■ REQUIRED WORK
Each line from the one containing "face = bm.faces.new([bm.verts.new((x, y0, z))" through the last line of the records below is to be set down exactly; the rest stays out.

■ MATERIAL FOR THE TASK

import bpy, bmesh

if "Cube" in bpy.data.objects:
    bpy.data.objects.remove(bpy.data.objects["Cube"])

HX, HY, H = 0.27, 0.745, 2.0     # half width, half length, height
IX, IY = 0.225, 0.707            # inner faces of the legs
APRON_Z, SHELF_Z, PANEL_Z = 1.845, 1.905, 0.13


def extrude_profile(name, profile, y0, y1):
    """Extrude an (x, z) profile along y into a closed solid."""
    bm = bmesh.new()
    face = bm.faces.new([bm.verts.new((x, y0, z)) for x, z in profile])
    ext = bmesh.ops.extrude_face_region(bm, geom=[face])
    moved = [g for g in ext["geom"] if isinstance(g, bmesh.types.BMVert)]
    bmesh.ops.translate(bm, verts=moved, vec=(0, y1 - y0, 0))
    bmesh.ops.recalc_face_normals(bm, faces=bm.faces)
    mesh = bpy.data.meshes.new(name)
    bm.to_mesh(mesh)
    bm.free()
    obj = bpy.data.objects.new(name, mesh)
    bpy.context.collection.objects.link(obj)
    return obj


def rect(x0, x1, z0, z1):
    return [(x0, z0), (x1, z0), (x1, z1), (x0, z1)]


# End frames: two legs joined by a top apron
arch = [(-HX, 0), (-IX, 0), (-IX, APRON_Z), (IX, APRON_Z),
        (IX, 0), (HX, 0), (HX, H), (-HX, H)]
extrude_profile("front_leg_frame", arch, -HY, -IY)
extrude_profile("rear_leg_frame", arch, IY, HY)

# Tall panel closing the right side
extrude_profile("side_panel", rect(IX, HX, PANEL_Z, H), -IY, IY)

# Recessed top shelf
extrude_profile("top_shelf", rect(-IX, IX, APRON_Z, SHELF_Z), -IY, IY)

■ REPLY
    face = bm.faces.new([bm.verts.new((x, y0, z)) for x, z in profile])
    ext = bmesh.ops.extrude_face_region(bm, geom=[face])
    moved = [g for g in ext["geom"] if isinstance(g, bmesh.types.BMVert)]
    bmesh.ops.translate(bm, verts=moved, vec=(0, y1 - y0, 0))
    bmesh.ops.recalc_face_normals(bm, faces=bm.faces)
    mesh = bpy.data.meshes.new(name)
    bm.to_mesh(mesh)
    bm.free()
    obj = bpy.data.objects.new(name, mesh)
    bpy.context.collection.objects.link(obj)
    return obj


def rect(x0, x1, z0, z1):
    return [(x0, z0), (x1, z0), (x1, z1), (x0, z1)]


# End frames: two legs joined by a top apron
arch = [(-HX, 0), (-IX, 0), (-IX, APRON_Z), (IX, APRON_Z),
        (IX, 0), (HX, 0), (HX, H), (-HX, H)]
extrude_profile("front_leg_frame", arch, -HY, -IY)
extrude_profile("rear_leg_frame", arch, IY, HY)

# Tall panel closing the right side
extrude_profile("side_panel", rect(IX, HX, PANEL_Z, H), -IY, IY)

# Recessed top shelf
extrude_profile("top_shelf", rect(-IX, IX, APRON_Z, SHELF_Z), -IY, IY)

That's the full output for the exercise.